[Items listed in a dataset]
------

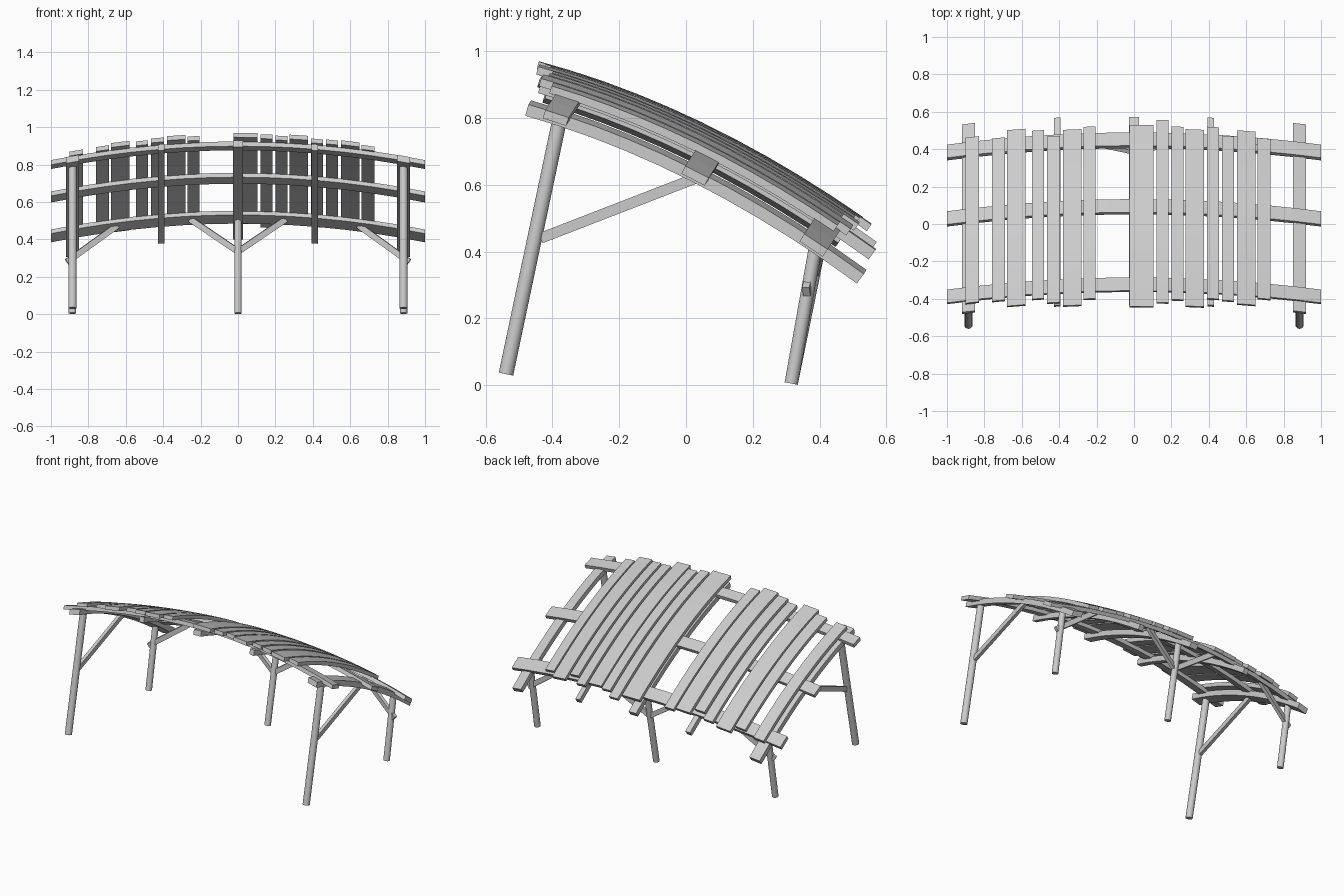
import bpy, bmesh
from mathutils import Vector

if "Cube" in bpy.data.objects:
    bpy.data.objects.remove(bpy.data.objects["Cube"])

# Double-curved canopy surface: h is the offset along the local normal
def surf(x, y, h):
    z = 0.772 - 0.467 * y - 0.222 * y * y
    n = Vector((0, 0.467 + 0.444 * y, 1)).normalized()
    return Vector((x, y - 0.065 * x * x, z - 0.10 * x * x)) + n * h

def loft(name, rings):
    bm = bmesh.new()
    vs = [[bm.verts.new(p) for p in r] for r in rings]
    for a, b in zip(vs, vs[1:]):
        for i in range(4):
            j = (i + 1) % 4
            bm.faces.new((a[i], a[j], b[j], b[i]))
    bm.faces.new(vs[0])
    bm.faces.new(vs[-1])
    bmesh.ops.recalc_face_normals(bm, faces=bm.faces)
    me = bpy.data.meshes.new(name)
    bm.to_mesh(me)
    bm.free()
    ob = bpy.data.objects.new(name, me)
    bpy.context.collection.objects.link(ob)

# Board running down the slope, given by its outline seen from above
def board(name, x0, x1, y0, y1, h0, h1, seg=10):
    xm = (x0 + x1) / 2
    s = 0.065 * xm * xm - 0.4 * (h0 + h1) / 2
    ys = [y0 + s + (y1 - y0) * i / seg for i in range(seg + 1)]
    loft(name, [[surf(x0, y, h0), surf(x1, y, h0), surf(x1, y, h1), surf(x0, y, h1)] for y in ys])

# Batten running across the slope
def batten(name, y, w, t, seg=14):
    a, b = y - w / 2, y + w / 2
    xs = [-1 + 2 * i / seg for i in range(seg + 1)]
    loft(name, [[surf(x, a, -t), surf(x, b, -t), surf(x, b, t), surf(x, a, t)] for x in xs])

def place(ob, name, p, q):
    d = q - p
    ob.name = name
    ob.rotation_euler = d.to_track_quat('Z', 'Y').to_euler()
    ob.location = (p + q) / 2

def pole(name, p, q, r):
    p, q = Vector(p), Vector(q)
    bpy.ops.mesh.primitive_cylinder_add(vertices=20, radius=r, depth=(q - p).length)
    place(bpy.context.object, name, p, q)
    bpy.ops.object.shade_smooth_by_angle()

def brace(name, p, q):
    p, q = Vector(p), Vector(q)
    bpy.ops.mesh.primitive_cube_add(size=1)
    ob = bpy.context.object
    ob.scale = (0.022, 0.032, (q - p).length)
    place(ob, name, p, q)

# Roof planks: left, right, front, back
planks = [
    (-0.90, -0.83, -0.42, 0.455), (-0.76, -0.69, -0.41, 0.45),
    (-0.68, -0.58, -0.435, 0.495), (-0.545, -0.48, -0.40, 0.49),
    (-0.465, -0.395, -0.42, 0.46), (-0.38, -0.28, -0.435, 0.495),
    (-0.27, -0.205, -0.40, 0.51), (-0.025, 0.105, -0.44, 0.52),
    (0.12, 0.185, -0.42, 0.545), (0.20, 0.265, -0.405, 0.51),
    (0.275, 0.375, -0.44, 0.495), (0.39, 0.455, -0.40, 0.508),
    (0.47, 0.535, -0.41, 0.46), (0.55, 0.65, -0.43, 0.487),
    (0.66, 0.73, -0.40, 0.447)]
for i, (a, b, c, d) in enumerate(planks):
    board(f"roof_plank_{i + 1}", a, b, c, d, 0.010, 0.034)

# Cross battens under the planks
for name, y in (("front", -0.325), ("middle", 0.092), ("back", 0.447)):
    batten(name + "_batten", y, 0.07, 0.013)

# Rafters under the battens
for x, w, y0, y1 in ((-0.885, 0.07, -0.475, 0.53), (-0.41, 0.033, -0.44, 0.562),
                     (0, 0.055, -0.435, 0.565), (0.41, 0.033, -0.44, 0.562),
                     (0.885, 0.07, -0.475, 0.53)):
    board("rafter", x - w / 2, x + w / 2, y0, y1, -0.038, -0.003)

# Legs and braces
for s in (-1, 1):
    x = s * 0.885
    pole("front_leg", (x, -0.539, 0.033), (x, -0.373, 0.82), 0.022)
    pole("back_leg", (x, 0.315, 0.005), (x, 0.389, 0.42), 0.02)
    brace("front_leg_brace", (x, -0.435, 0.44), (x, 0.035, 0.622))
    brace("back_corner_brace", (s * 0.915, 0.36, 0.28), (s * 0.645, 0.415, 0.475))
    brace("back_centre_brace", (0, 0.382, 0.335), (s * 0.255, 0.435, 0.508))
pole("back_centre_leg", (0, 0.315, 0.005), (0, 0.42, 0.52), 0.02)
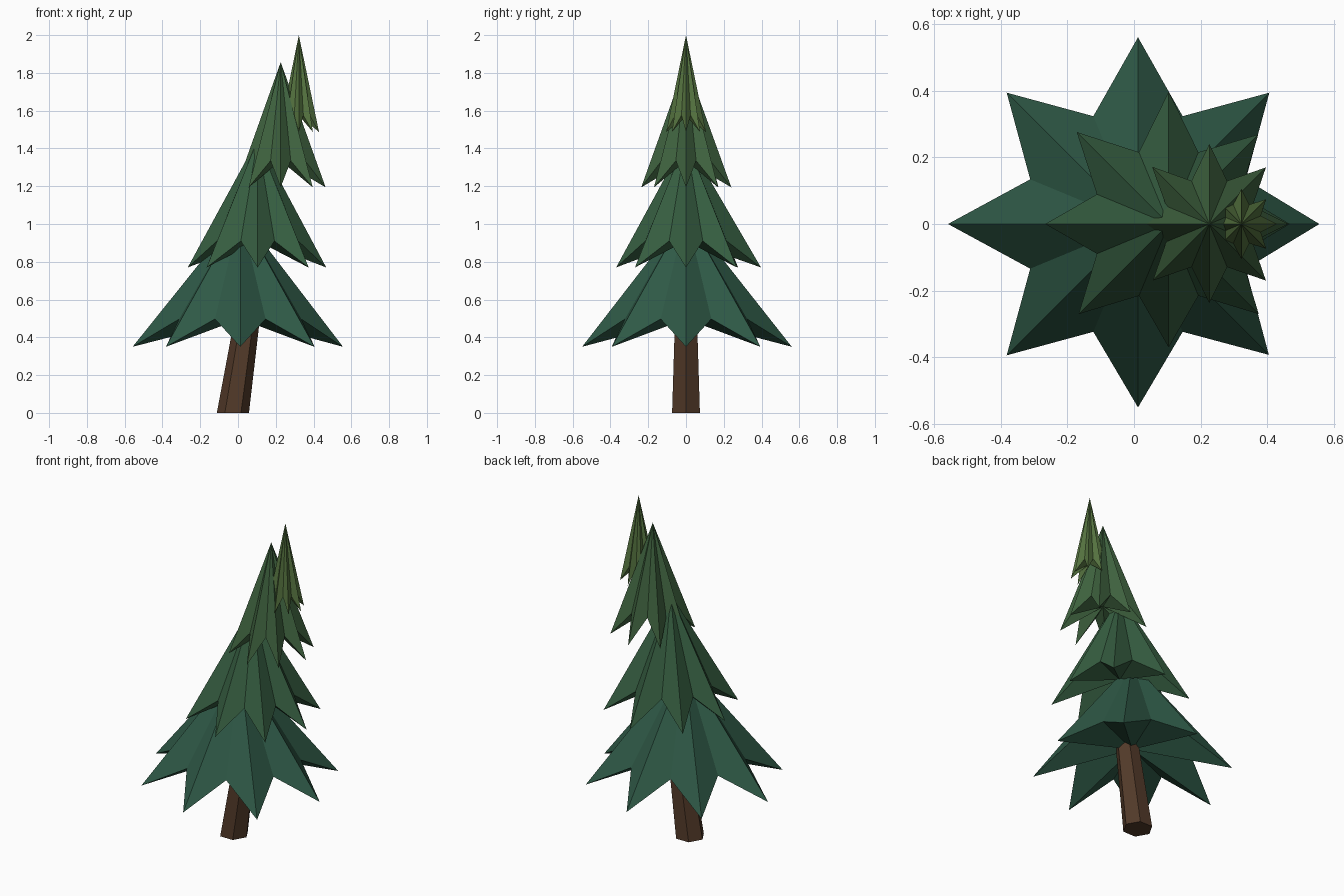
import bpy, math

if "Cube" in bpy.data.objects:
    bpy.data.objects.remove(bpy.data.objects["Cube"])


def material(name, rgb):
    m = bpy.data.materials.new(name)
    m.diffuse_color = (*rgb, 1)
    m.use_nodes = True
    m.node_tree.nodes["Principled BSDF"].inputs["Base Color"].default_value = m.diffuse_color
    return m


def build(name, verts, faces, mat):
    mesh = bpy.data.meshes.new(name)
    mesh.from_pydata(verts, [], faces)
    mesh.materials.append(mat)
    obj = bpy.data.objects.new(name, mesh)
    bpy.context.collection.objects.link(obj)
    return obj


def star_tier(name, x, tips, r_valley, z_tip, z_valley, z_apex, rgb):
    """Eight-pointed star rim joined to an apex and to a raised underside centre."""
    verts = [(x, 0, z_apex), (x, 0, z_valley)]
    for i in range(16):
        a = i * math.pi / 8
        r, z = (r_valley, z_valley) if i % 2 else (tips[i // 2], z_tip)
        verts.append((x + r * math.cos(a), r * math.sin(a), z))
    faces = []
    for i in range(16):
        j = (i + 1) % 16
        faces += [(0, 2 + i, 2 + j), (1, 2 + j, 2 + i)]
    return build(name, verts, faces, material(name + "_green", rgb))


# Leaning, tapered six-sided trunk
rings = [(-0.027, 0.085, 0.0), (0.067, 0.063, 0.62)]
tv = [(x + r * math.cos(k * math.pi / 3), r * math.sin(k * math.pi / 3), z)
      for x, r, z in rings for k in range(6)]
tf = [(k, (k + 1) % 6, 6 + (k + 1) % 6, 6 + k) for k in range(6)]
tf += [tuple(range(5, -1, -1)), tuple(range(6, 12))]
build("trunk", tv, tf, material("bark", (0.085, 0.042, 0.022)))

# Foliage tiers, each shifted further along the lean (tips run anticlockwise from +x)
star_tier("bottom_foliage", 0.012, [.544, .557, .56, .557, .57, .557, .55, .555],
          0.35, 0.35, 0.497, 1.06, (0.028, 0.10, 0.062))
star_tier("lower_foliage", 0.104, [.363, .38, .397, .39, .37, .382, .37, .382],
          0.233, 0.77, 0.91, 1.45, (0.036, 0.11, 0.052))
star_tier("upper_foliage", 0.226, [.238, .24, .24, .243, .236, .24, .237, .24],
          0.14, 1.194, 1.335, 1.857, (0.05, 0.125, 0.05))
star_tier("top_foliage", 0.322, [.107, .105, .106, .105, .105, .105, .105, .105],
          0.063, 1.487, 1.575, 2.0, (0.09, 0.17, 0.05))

------

## The problem
From the first line to the last, set down the records above exactly and skip the pictures.

## Worked solution
import bpy, bmesh
from mathutils import Vector

if "Cube" in bpy.data.objects:
    bpy.data.objects.remove(bpy.data.objects["Cube"])

# Double-curved canopy surface: h is the offset along the local normal
def surf(x, y, h):
    z = 0.772 - 0.467 * y - 0.222 * y * y
    n = Vector((0, 0.467 + 0.444 * y, 1)).normalized()
    return Vector((x, y - 0.065 * x * x, z - 0.10 * x * x)) + n * h

def loft(name, rings):
    bm = bmesh.new()
    vs = [[bm.verts.new(p) for p in r] for r in rings]
    for a, b in zip(vs, vs[1:]):
        for i in range(4):
            j = (i + 1) % 4
            bm.faces.new((a[i], a[j], b[j], b[i]))
    bm.faces.new(vs[0])
    bm.faces.new(vs[-1])
    bmesh.ops.recalc_face_normals(bm, faces=bm.faces)
    me = bpy.data.meshes.new(name)
    bm.to_mesh(me)
    bm.free()
    ob = bpy.data.objects.new(name, me)
    bpy.context.collection.objects.link(ob)

# Board running down the slope, given by its outline seen from above
def board(name, x0, x1, y0, y1, h0, h1, seg=10):
    xm = (x0 + x1) / 2
    s = 0.065 * xm * xm - 0.4 * (h0 + h1) / 2
    ys = [y0 + s + (y1 - y0) * i / seg for i in range(seg + 1)]
    loft(name, [[surf(x0, y, h0), surf(x1, y, h0), surf(x1, y, h1), surf(x0, y, h1)] for y in ys])

# Batten running across the slope
def batten(name, y, w, t, seg=14):
    a, b = y - w / 2, y + w / 2
    xs = [-1 + 2 * i / seg for i in range(seg + 1)]
    loft(name, [[surf(x, a, -t), surf(x, b, -t), surf(x, b, t), surf(x, a, t)] for x in xs])

def place(ob, name, p, q):
    d = q - p
    ob.name = name
    ob.rotation_euler = d.to_track_quat('Z', 'Y').to_euler()
    ob.location = (p + q) / 2

def pole(name, p, q, r):
    p, q = Vector(p), Vector(q)
    bpy.ops.mesh.primitive_cylinder_add(vertices=20, radius=r, depth=(q - p).length)
    place(bpy.context.object, name, p, q)
    bpy.ops.object.shade_smooth_by_angle()

def brace(name, p, q):
    p, q = Vector(p), Vector(q)
    bpy.ops.mesh.primitive_cube_add(size=1)
    ob = bpy.context.object
    ob.scale = (0.022, 0.032, (q - p).length)
    place(ob, name, p, q)

# Roof planks: left, right, front, back
planks = [
    (-0.90, -0.83, -0.42, 0.455), (-0.76, -0.69, -0.41, 0.45),
    (-0.68, -0.58, -0.435, 0.495), (-0.545, -0.48, -0.40, 0.49),
    (-0.465, -0.395, -0.42, 0.46), (-0.38, -0.28, -0.435, 0.495),
    (-0.27, -0.205, -0.40, 0.51), (-0.025, 0.105, -0.44, 0.52),
    (0.12, 0.185, -0.42, 0.545), (0.20, 0.265, -0.405, 0.51),
    (0.275, 0.375, -0.44, 0.495), (0.39, 0.455, -0.40, 0.508),
    (0.47, 0.535, -0.41, 0.46), (0.55, 0.65, -0.43, 0.487),
    (0.66, 0.73, -0.40, 0.447)]
for i, (a, b, c, d) in enumerate(planks):
    board(f"roof_plank_{i + 1}", a, b, c, d, 0.010, 0.034)

# Cross battens under the planks
for name, y in (("front", -0.325), ("middle", 0.092), ("back", 0.447)):
    batten(name + "_batten", y, 0.07, 0.013)

# Rafters under the battens
for x, w, y0, y1 in ((-0.885, 0.07, -0.475, 0.53), (-0.41, 0.033, -0.44, 0.562),
                     (0, 0.055, -0.435, 0.565), (0.41, 0.033, -0.44, 0.562),
                     (0.885, 0.07, -0.475, 0.53)):
    board("rafter", x - w / 2, x + w / 2, y0, y1, -0.038, -0.003)

# Legs and braces
for s in (-1, 1):
    x = s * 0.885
    pole("front_leg", (x, -0.539, 0.033), (x, -0.373, 0.82), 0.022)
    pole("back_leg", (x, 0.315, 0.005), (x, 0.389, 0.42), 0.02)
    brace("front_leg_brace", (x, -0.435, 0.44), (x, 0.035, 0.622))
    brace("back_corner_brace", (s * 0.915, 0.36, 0.28), (s * 0.645, 0.415, 0.475))
    brace("back_centre_brace", (0, 0.382, 0.335), (s * 0.255, 0.435, 0.508))
pole("back_centre_leg", (0, 0.315, 0.005), (0, 0.42, 0.52), 0.02)
import bpy, math

if "Cube" in bpy.data.objects:
    bpy.data.objects.remove(bpy.data.objects["Cube"])


def material(name, rgb):
    m = bpy.data.materials.new(name)
    m.diffuse_color = (*rgb, 1)
    m.use_nodes = True
    m.node_tree.nodes["Principled BSDF"].inputs["Base Color"].default_value = m.diffuse_color
    return m


def build(name, verts, faces, mat):
    mesh = bpy.data.meshes.new(name)
    mesh.from_pydata(verts, [], faces)
    mesh.materials.append(mat)
    obj = bpy.data.objects.new(name, mesh)
    bpy.context.collection.objects.link(obj)
    return obj


def star_tier(name, x, tips, r_valley, z_tip, z_valley, z_apex, rgb):
    """Eight-pointed star rim joined to an apex and to a raised underside centre."""
    verts = [(x, 0, z_apex), (x, 0, z_valley)]
    for i in range(16):
        a = i * math.pi / 8
        r, z = (r_valley, z_valley) if i % 2 else (tips[i // 2], z_tip)
        verts.append((x + r * math.cos(a), r * math.sin(a), z))
    faces = []
    for i in range(16):
        j = (i + 1) % 16
        faces += [(0, 2 + i, 2 + j), (1, 2 + j, 2 + i)]
    return build(name, verts, faces, material(name + "_green", rgb))


# Leaning, tapered six-sided trunk
rings = [(-0.027, 0.085, 0.0), (0.067, 0.063, 0.62)]
tv = [(x + r * math.cos(k * math.pi / 3), r * math.sin(k * math.pi / 3), z)
      for x, r, z in rings for k in range(6)]
tf = [(k, (k + 1) % 6, 6 + (k + 1) % 6, 6 + k) for k in range(6)]
tf += [tuple(range(5, -1, -1)), tuple(range(6, 12))]
build("trunk", tv, tf, material("bark", (0.085, 0.042, 0.022)))

# Foliage tiers, each shifted further along the lean (tips run anticlockwise from +x)
star_tier("bottom_foliage", 0.012, [.544, .557, .56, .557, .57, .557, .55, .555],
          0.35, 0.35, 0.497, 1.06, (0.028, 0.10, 0.062))
star_tier("lower_foliage", 0.104, [.363, .38, .397, .39, .37, .382, .37, .382],
          0.233, 0.77, 0.91, 1.45, (0.036, 0.11, 0.052))
star_tier("upper_foliage", 0.226, [.238, .24, .24, .243, .236, .24, .237, .24],
          0.14, 1.194, 1.335, 1.857, (0.05, 0.125, 0.05))
star_tier("top_foliage", 0.322, [.107, .105, .106, .105, .105, .105, .105, .105],
          0.063, 1.487, 1.575, 2.0, (0.09, 0.17, 0.05))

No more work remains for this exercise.